© 2024 KUNR
Illustration of rolling hills with occasional trees and a radio tower.
Serving Northern Nevada and the Eastern Sierra
Play Live Radio
Next Up:
0:00 0:00
Available On Air Stations

Enrollment grows steadily in study of firefighting and cancer, but officials hope to speed signup

The Four Corners wildfire is burning west of Lake Cascade in Central Idaho.
U.S. Forest Service - Payette National Forest
The Four Corners wildfire burning west of Lake Cascade in Central Idaho in 2022.

The National Firefighter Registry is perhaps the most ambitious effort to better understand the link between firefighting and cancer. It’s been live for about a year, and officials behind it are looking to encourage more enrollment.

As of late May last year, some 5,000 firefighters had voluntarily signed up for the registry, around 800 of whom had some wildland fire experience.

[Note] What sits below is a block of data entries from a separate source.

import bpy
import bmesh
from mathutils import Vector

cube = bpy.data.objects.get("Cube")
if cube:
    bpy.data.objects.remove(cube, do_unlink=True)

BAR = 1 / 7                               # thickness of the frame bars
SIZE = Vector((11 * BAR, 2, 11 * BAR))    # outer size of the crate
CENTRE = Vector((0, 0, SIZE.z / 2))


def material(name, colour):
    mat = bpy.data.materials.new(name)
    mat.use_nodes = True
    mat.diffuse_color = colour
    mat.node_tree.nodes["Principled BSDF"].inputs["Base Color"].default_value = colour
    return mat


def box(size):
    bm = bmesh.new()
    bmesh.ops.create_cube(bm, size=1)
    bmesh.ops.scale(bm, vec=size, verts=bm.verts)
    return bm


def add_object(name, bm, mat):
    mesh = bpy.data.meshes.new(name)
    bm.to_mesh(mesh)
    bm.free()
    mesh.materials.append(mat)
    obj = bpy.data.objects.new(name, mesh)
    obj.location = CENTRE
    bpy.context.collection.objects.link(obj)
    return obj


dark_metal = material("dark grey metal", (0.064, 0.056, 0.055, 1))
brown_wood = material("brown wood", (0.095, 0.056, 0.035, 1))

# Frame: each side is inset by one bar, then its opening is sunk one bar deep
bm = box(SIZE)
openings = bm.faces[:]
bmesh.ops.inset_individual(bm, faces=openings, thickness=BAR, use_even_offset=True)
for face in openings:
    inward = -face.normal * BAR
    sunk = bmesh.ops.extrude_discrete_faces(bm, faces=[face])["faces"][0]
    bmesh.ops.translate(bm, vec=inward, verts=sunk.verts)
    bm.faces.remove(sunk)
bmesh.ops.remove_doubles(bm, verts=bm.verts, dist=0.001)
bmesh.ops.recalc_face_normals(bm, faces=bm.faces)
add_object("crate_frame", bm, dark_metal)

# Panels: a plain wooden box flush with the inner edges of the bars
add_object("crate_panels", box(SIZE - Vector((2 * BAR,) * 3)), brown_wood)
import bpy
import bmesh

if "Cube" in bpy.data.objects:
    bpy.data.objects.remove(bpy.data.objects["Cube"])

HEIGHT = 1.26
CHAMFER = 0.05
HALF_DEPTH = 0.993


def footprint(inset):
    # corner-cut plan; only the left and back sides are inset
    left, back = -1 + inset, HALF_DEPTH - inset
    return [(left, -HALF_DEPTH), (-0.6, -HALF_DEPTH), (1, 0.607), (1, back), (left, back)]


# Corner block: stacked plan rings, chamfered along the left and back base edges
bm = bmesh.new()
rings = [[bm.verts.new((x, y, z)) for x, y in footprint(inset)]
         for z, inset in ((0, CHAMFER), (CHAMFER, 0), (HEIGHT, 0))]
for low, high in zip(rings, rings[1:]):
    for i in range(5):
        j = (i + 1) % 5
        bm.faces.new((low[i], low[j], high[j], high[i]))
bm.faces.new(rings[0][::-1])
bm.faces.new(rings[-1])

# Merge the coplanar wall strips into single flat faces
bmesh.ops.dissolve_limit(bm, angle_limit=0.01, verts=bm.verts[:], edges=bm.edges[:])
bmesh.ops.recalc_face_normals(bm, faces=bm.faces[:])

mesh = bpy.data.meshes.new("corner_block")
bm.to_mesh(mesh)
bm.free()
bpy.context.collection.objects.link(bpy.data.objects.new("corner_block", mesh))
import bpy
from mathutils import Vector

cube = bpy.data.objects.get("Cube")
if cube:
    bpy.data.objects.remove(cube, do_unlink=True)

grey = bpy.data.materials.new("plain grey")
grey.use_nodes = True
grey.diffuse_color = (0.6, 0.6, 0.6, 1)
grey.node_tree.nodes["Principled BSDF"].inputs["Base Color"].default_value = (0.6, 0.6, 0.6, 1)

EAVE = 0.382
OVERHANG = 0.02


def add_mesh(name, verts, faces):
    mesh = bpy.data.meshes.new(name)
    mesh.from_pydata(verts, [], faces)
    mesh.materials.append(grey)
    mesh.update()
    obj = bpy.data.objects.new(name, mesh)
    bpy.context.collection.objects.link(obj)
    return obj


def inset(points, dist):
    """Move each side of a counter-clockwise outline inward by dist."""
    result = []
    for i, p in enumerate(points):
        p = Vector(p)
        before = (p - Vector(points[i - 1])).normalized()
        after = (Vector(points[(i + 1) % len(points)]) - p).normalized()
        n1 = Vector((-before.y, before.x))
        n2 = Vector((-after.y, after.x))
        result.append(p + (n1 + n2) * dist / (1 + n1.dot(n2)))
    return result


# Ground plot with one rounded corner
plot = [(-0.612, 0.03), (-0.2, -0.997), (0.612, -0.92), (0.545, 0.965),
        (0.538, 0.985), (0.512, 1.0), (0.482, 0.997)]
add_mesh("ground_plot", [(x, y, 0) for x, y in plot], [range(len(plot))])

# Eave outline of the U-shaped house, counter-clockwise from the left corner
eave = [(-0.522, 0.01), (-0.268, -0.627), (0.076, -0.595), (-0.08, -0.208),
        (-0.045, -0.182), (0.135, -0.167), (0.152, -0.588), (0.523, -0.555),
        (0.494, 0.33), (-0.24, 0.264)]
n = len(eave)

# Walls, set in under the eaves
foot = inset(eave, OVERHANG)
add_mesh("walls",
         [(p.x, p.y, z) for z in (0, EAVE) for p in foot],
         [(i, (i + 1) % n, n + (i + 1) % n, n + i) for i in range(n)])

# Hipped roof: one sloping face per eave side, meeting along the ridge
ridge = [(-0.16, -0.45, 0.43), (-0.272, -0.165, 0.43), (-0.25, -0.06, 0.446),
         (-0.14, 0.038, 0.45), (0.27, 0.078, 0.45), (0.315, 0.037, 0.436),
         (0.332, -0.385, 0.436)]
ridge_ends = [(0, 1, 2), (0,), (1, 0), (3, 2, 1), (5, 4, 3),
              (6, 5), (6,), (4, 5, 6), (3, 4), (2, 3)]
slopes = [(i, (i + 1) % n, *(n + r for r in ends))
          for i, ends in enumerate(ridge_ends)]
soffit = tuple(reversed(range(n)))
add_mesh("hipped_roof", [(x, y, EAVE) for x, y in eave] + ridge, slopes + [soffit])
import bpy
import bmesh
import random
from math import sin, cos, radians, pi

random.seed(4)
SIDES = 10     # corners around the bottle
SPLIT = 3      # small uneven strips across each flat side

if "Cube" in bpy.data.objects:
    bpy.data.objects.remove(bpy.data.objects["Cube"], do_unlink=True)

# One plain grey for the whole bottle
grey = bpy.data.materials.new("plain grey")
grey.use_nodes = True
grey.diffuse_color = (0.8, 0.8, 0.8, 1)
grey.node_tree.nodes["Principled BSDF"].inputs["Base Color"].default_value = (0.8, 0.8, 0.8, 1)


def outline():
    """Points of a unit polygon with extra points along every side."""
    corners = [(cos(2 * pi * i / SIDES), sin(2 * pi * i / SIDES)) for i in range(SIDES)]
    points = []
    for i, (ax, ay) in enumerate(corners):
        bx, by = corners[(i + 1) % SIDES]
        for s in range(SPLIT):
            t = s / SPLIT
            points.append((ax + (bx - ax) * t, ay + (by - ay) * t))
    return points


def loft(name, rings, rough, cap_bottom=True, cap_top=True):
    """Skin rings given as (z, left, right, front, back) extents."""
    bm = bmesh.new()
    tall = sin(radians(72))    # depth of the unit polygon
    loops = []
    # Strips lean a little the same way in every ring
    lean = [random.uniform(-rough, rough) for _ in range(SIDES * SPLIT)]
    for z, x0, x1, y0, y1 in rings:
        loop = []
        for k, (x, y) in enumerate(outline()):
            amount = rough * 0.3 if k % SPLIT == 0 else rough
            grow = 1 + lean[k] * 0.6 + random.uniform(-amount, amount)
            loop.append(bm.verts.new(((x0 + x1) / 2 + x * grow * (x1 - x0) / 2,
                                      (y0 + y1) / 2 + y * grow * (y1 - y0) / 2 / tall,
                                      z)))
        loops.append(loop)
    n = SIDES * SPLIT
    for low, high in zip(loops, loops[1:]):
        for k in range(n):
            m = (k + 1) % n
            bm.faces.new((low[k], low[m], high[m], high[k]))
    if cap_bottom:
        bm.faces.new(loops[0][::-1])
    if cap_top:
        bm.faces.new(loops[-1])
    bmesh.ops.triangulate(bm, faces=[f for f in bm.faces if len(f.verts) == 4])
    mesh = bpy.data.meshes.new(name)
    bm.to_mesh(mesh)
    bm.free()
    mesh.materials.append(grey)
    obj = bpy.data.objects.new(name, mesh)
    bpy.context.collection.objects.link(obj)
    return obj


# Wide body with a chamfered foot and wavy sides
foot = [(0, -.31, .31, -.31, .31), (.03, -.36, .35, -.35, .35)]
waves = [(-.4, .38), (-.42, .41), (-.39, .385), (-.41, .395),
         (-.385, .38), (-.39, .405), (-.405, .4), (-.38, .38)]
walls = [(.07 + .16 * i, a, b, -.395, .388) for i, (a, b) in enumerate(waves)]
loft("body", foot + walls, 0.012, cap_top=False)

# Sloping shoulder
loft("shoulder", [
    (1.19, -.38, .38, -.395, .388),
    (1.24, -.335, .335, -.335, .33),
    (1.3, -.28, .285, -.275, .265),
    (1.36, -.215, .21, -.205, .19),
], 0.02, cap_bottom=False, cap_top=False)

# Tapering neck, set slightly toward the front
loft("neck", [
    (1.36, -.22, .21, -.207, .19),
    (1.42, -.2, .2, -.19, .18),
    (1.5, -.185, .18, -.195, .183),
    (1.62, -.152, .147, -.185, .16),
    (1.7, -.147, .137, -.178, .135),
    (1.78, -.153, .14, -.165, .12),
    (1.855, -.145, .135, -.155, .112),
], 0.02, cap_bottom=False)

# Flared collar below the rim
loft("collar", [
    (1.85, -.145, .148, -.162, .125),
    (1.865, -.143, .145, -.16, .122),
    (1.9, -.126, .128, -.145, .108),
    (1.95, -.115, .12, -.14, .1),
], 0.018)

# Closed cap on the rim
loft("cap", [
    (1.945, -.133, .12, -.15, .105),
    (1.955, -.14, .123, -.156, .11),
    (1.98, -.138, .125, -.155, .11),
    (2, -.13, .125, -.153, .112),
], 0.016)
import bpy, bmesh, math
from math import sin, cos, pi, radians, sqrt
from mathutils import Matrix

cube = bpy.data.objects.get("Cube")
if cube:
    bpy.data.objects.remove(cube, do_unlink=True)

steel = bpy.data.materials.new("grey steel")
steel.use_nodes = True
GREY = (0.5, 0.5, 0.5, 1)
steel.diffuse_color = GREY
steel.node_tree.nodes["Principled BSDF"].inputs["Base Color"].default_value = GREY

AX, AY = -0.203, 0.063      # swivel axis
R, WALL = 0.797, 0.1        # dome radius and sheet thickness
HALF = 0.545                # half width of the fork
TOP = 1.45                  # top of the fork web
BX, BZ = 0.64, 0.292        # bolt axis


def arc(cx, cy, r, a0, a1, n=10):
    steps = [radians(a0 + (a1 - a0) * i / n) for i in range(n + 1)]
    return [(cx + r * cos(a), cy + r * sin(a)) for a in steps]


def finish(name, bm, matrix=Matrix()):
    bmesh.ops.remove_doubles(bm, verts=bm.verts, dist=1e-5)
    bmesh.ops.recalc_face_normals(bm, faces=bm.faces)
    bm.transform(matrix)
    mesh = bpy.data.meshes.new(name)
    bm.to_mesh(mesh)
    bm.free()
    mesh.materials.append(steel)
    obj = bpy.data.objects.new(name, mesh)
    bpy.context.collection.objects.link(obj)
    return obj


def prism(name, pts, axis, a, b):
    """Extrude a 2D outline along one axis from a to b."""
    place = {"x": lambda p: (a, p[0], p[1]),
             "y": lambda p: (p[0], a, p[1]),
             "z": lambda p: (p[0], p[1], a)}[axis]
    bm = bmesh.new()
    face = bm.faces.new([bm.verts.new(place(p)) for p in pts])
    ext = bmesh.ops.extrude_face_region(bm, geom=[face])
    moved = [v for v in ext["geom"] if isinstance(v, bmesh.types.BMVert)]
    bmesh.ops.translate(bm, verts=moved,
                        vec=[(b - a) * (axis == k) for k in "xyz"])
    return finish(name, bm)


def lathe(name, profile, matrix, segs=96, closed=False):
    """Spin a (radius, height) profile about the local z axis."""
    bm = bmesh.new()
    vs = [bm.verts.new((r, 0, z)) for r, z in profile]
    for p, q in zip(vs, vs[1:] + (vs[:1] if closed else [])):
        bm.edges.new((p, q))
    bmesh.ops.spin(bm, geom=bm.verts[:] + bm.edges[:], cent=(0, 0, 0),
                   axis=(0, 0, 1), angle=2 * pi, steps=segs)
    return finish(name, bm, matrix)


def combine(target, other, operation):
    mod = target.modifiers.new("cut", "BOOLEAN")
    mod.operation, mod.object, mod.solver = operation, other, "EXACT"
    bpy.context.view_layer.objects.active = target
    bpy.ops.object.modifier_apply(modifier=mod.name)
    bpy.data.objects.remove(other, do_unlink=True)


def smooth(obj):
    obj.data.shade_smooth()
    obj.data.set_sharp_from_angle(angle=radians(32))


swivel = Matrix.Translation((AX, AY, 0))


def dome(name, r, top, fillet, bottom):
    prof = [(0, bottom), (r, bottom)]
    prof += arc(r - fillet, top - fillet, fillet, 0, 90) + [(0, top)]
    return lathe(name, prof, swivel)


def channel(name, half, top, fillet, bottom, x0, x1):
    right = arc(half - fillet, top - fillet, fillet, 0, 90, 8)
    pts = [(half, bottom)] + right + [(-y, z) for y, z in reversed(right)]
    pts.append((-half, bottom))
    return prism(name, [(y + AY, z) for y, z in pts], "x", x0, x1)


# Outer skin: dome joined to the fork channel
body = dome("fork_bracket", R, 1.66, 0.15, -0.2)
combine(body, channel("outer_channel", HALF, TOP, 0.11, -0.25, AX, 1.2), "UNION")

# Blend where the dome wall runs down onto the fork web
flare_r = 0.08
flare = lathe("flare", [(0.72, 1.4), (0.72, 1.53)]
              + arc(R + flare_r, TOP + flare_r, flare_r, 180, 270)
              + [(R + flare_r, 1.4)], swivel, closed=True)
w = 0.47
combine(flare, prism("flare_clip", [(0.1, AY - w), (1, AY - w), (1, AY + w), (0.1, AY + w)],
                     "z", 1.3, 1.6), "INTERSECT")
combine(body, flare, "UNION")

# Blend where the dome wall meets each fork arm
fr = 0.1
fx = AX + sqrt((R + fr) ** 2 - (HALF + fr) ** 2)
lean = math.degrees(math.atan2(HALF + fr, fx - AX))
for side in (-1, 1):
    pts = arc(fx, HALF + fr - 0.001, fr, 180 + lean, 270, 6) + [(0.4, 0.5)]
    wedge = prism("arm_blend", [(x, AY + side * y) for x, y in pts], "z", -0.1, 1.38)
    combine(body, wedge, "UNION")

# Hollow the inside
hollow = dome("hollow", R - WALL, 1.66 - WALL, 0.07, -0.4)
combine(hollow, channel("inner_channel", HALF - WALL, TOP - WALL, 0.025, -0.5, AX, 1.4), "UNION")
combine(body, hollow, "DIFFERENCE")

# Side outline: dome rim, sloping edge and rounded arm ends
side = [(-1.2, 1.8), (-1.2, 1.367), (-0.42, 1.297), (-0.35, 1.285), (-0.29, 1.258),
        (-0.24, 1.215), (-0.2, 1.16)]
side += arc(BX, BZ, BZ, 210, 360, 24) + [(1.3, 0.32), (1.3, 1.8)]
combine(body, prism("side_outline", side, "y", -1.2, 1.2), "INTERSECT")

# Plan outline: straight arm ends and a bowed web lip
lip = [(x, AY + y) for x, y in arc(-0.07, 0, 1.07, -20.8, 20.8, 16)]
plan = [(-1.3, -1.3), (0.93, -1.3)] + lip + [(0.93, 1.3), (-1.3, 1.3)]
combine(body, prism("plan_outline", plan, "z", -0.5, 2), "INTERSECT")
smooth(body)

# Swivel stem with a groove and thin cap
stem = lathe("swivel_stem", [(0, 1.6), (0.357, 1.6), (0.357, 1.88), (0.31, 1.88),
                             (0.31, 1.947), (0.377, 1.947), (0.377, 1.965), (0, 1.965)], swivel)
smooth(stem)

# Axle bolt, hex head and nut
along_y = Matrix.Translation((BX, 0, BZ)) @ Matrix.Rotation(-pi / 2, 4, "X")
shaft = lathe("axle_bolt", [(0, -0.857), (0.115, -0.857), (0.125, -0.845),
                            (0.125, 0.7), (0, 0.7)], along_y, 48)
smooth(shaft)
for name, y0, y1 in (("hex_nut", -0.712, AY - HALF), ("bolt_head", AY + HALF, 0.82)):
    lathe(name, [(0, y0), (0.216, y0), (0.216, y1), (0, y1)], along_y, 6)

The total is now over 10,000, about 1,800 of whom were wildland firefighters, according to Kenny Fent, an industrial hygienist with the National Institute of Occupational Safety and Health (NIOSH) who is overseeing the registry. NIOSH is a part of the CDC.

“We've got a lot more work to do just to get the word out and explain why this is important,” Fent told the Mountain West News Bureau, adding: “I think we were optimistic that we would be at higher numbers right now than what we are.”

Last year he said they’d like to get to 200,000 total firefighters within several years, but this month he said they’d be very pleased with 100,000. He said enrollment so far has largely been through word of mouth, and they’re hoping to do more outreach.

The largest similar study had around 30,000 participants, and Fent said the registry is on a good trajectory to exceed that figure. All firefighters are strongly encouraged to enroll. But Fent says the rising frequency with which wildland firefighters are exposed to burning homes and other hazardous man-made materials makes their participation all the more important.

“And once you have man-made materials that are involved, the mixture of contaminants that are produced is much more complex and much more hazardous,” he said. “And what I would say to wildland firefighters is that you need to join the registry because you are having those kinds of exposures and we do not understand the health implications.”

If you are a firefighter of any kind, or have ever worked as one, you can register for the NFR here.

This story was produced by the Mountain West News Bureau, a collaboration between Wyoming Public Media, Nevada Public Radio, Boise State Public Radio in Idaho, KUNR in Nevada, KUNC in Colorado and KANW in New Mexico, with support from affiliate stations across the region. Funding for the Mountain West News Bureau is provided in part by the Corporation for Public Broadcasting.

As Boise State Public Radio's Mountain West News Bureau reporter, I try to leverage my past experience as a wildland firefighter to provide listeners with informed coverage of a number of key issues in wildland fire. I’m especially interested in efforts to improve the famously challenging and dangerous working conditions on the fireline.